Peer-to-peer businesses could make more sense than car-sharing services that require owning and maintaining vehicles, said Alexandre Marian, a director in the automotive and industrial practice at consultancy AlixPartners LLP. Maven has also branched out into all-in rentals for service economy workers via its Maven Gig program, and now it looks like it could be further differentiating its growing mobility business with these peer-to-peer rentals.
GM's Maven unit already rents vehicles to individual drivers, including customers looking for short-term wheels as they have through services such as Zipcar. The Maven platform would be utilised for the new service, the report said.

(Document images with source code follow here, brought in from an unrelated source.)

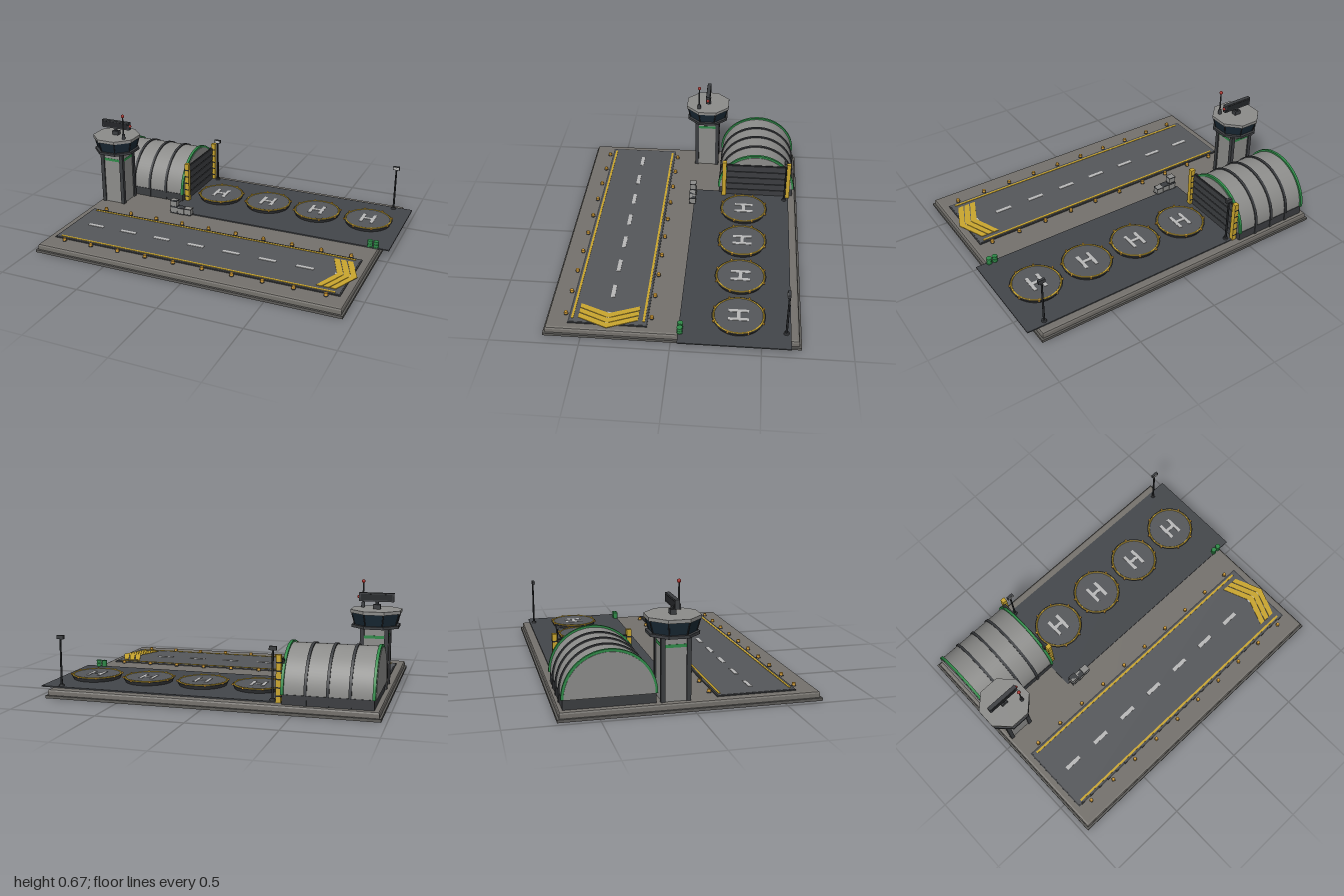
import * as THREE from 'three';

const COLORS = {
  concrete: 0x74716c, lip: 0x5c5b58, apron: 0x43464a, runway: 0x55575a, steel: 0x8c8c8a, dark: 0x3b3d40,
  black: 0x242629, glass: 0x1a2a36, yellow: 0xc9a52e, amber: 0xd09a35, green: 0x2f8a48, paint: 0xb8b8b8, red: 0xa02822,
};
const materials = {};
const mat = (key, flat = false) => materials[key + flat] ??= new THREE.MeshStandardMaterial({ color: COLORS[key], flatShading: flat });

export function createModel() {
  const root = new THREE.Group();
  root.name = 'airfield';
  const group = (name, x = 0, y = 0, z = 0) => {
    const g = new THREE.Group();
    g.name = name;
    g.position.set(x, y, z);
    root.add(g);
    return g;
  };
  const add = (parent, name, geometry, key, x = 0, y = 0, z = 0, flat = false) => {
    const m = new THREE.Mesh(geometry, mat(key, flat));
    m.name = name;
    m.position.set(x, y, z);
    parent.add(m);
    return m;
  };
  // y is the underside of the box or cylinder
  const box = (p, name, key, w, h, d, x, y, z) => add(p, name, new THREE.BoxGeometry(w, h, d), key, x, y + h / 2, z);
  const cyl = (p, name, key, rTop, rBottom, h, x, y, z, sides = 20) =>
    add(p, name, new THREE.CylinderGeometry(rTop, rBottom, h, sides), key, x, y + h / 2, z);

  // Base slab with a lower lip and bevelled upper edge
  const base = group('base', -0.015, 0, -0.003);
  box(base, 'baseLip', 'lip', 1.91, 0.016, 1.432, 0, 0, 0);
  const W = 0.93, D = 0.69;
  const outline = new THREE.Shape([[-W, -D], [W, -D], [W, D], [-W, D]].map(p => new THREE.Vector2(...p)));
  const slab = new THREE.ExtrudeGeometry(outline, { depth: 0.022, bevelThickness: 0.012, bevelSize: 0.014, bevelSegments: 2 });
  add(base, 'baseSlab', slab.rotateX(-Math.PI / 2), 'concrete', 0, 0.017, 0);

  // Apron plate, reaching past the slab's edge
  box(root, 'apron', 'apron', 1.445, 0.007, 0.62, 0.2725, 0.051, -0.35);

  // Runway with edge lines, dashes and chevrons
  const runway = group('runway');
  box(runway, 'runwayBorder', 'dark', 1.8, 0.005, 0.446, -0.016, 0.051, 0.357);
  box(runway, 'runwaySurface', 'runway', 1.785, 0.007, 0.43, -0.016, 0.051, 0.357);
  for (const z of [0.156, 0.558]) box(runway, 'edgeLine', 'yellow', 1.735, 0.003, 0.013, -0.017, 0.0575, z);
  for (let i = 0; i < 8; i++) box(runway, 'centreDash', 'paint', 0.105, 0.003, 0.023, -0.763 + i * 0.229, 0.0575, 0.357);
  const chevron = new THREE.Shape([[0, 0.168], [0.033, 0.168], [0.105, 0], [0.033, -0.168], [0, -0.168], [0.068, 0]]
    .map(p => new THREE.Vector2(...p)).reverse());
  const chevronGeometry = new THREE.ExtrudeGeometry(chevron, { depth: 0.004, bevelEnabled: false }).rotateX(-Math.PI / 2);
  for (let i = 0; i < 3; i++) add(runway, 'chevron', chevronGeometry, 'yellow', 0.73 + i * 0.04, 0.0575, 0.357);
  for (const z of [0.115, 0.6]) for (let i = 0; i < 10; i++) {
    const x = -0.836 + i * 0.183;
    cyl(runway, 'runwayLightBase', 'dark', 0.013, 0.013, 0.005, x, 0.05, z, 10);
    cyl(runway, 'runwayLight', 'amber', 0.01, 0.011, 0.015, x, 0.054, z, 10);
  }

  // Four landing pads
  for (let i = 0; i < 4; i++) {
    const pad = group('landingPad', -0.231 + i * 0.3365, 0.056, -0.368);
    cyl(pad, 'padBody', 'dark', 0.152, 0.138, 0.024, 0, 0, 0, 40);
    cyl(pad, 'padTop', 'runway', 0.136, 0.136, 0.004, 0, 0.023, 0, 40);
    add(pad, 'padRing', new THREE.TorusGeometry(0.141, 0.005, 6, 40).rotateX(Math.PI / 2), 'yellow', 0, 0.026, 0);
    for (const s of [-1, 1]) box(pad, 'padMarkBar', 'paint', 0.02, 0.003, 0.115, s * 0.034, 0.0265, 0);
    box(pad, 'padMarkCross', 'paint', 0.05, 0.003, 0.02, 0, 0.0265, 0);
    for (let k = 0; k < 8; k++) {
      const a = (k + 0.5) * Math.PI / 4;
      cyl(pad, 'padLight', 'amber', 0.006, 0.007, 0.01, 0.15 * Math.cos(a), 0.022, 0.15 * Math.sin(a), 8);
    }
  }

  // Hangar: half-round roof on low walls
  const hangar = group('hangar', 0, 0, -0.442);
  const arch = (name, key, r, w, x) => add(hangar, name,
    new THREE.CylinderGeometry(r, r, w, 40, 1, false, 0, Math.PI).rotateZ(Math.PI / 2), key, x, 0.105, 0);
  box(hangar, 'lowerWalls', 'dark', 0.492, 0.056, 0.488, -0.684, 0.05, 0);
  arch('roof', 'steel', 0.241, 0.485, -0.684);
  for (const x of [-0.803, -0.685, -0.565]) {
    arch('roofRib', 'dark', 0.248, 0.016, x);
    for (const s of [-1, 1]) box(hangar, 'wallPost', 'dark', 0.016, 0.056, 0.012, x, 0.05, s * 0.243);
  }
  for (const x of [-0.928, -0.44]) arch('endTrim', 'green', 0.252, 0.016, x);
  for (const x of [-0.93, -0.438]) arch('endWall', x < -0.5 ? 'steel' : 'steel', 0.238, 0.018, x);
  // Slatted door between striped posts
  box(hangar, 'door', 'black', 0.014, 0.232, 0.39, -0.432, 0.055, 0);
  for (let i = 0; i < 5; i++) box(hangar, 'doorSlat', 'dark', 0.022, 0.04, 0.39, -0.43, 0.057 + i * 0.0465, 0);
  for (const s of [-1, 1]) {
    box(hangar, 'doorPost', 'yellow', 0.028, 0.262, 0.027, -0.415, 0.053, s * 0.21);
    for (let i = 0; i < 5; i++) box(hangar, 'postStripe', 'black', 0.0285, 0.008, 0.0275, -0.4155, 0.085 + i * 0.046, s * 0.21);
  }

  // Control tower shaft with corner pillars and a painted band
  const tower = group('controlTower', -0.857, 0, -0.095);
  box(tower, 'towerShaft', 'steel', 0.145, 0.352, 0.145, 0, 0.05, 0);
  box(tower, 'towerBand', 'green', 0.149, 0.017, 0.149, 0, 0.34, 0);
  for (const sx of [-1, 1]) for (const sz of [-1, 1])
    box(tower, 'cornerPillar', 'dark', 0.024, 0.352, 0.024, sx * 0.069, 0.05, sz * 0.069);
  // Eight-sided cab, sized by the distance to its flats
  const octagon = (name, key, top, bottom, h, y) => {
    const k = 1 / Math.cos(Math.PI / 8);
    const g = new THREE.CylinderGeometry(top * k, bottom * k, h, 8).rotateY(Math.PI / 8);
    add(tower, name, g, key, 0, y + h / 2, 0, true);
  };
  octagon('cabFloor', 'dark', 0.133, 0.133, 0.016, 0.4);
  octagon('cabWindows', 'glass', 0.134, 0.116, 0.068, 0.415);
  octagon('cabRoof', 'steel', 0.141, 0.141, 0.019, 0.483);
  const k8 = 1 / Math.cos(Math.PI / 8);
  for (let i = 0; i < 8; i++) {
    const a = (i + 0.5) * Math.PI / 4;
    const at = (r, y) => new THREE.Vector3(r * k8 * Math.cos(a), y, r * k8 * Math.sin(a));
    const path = new THREE.LineCurve3(at(0.116, 0.415), at(0.134, 0.484));
    add(tower, 'windowMullion', new THREE.TubeGeometry(path, 1, 0.004, 6), 'black');
  }
  // Radar bar on its mount
  const radar = group('radar', -0.86, 0, -0.097);
  box(radar, 'radarMount', 'dark', 0.042, 0.026, 0.032, 0, 0.502, 0);
  cyl(radar, 'radarAxle', 'black', 0.01, 0.01, 0.025, 0, 0.525, 0, 12);
  box(radar, 'radarBar', 'dark', 0.2, 0.05, 0.024, 0.003, 0.545, 0);
  box(radar, 'radarFace', 'black', 0.18, 0.034, 0.028, 0.003, 0.553, 0);
  add(radar, 'radarLamp', new THREE.SphereGeometry(0.01, 12, 8), 'red', 0.104, 0.57, 0);
  // Mast with warning lamp
  const mast = group('antenna', -0.772, 0, -0.038);
  cyl(mast, 'antennaFoot', 'dark', 0.01, 0.012, 0.03, 0, 0.502, 0, 10);
  cyl(mast, 'antennaRod', 'dark', 0.004, 0.005, 0.125, 0, 0.525, 0, 8);
  add(mast, 'antennaLamp', new THREE.SphereGeometry(0.011, 12, 8), 'red', 0, 0.654, 0);

  // Floodlights
  for (const x of [-0.376, 0.878]) {
    const light = group('floodlight', x, 0, -0.633);
    cyl(light, 'lightFoot', 'dark', 0.014, 0.016, 0.012, 0, 0.056, 0, 10);
    cyl(light, 'lightPole', 'black', 0.0055, 0.0065, 0.28, 0, 0.056, 0, 8);
    box(light, 'lightHead', 'dark', 0.042, 0.022, 0.016, 0, 0.332, 0.003);
    box(light, 'lightLens', 'paint', 0.034, 0.015, 0.003, 0, 0.3355, 0.012);
  }

  // Crates and drums
  const cargo = group('cargo');
  for (const [x, y, z, s] of [[-0.408, 0.055, -0.03, 0.045], [-0.408, 0.1, -0.026, 0.043], [-0.36, 0.055, -0.027, 0.044], [-0.312, 0.055, -0.03, 0.044]]) {
    box(cargo, 'crate', 'steel', s, s, s * 0.9, x, y, z);
    for (const dy of [0, s - 0.006]) box(cargo, 'crateEdge', 'dark', s + 0.003, 0.006, s * 0.9 + 0.003, x, y + dy, z);
  }
  for (const x of [0.877, 0.914]) {
    cyl(cargo, 'drum', 'green', 0.015, 0.015, 0.042, x, 0.055, -0.05, 16);
    for (const y of [0.057, 0.074, 0.092]) cyl(cargo, 'drumHoop', 'green', 0.0168, 0.0168, 0.004, x, y, -0.05, 16);
  }
  return root;
}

General Motors is staying tight-lipped about a new Bloomberg report that suggests the company's Maven car-sharing program will soon allow GM auto owners to rent out their vehicles to strangers for brief periods of time through the app. It basically would work like an Airbnb for cars.
GM's existing Maven car-sharing program already offers cars on-demand, so people can rent a Chevy Volt or other vehicles in the company's fleet for a few hours to run errands. The company also has an advantage because of the wide owner base it can draw from. The company raised $92 million in a September funding round led by Germany's Daimler and South Korea's SK Holdings, which valued Turo at about $700 million.
Tesla has hinted at a future peer-to-peer sharing network, though the vision Chief Executive Officer Elon Musk laid out in July 2016 alludes to a service using fully self-driving cars. GM hasn't yet decided whether to use Cruise's app, a new invention or a partner like Lyft for the planned autonomous-ride business or if they would use Maven or another marketing name, the people said.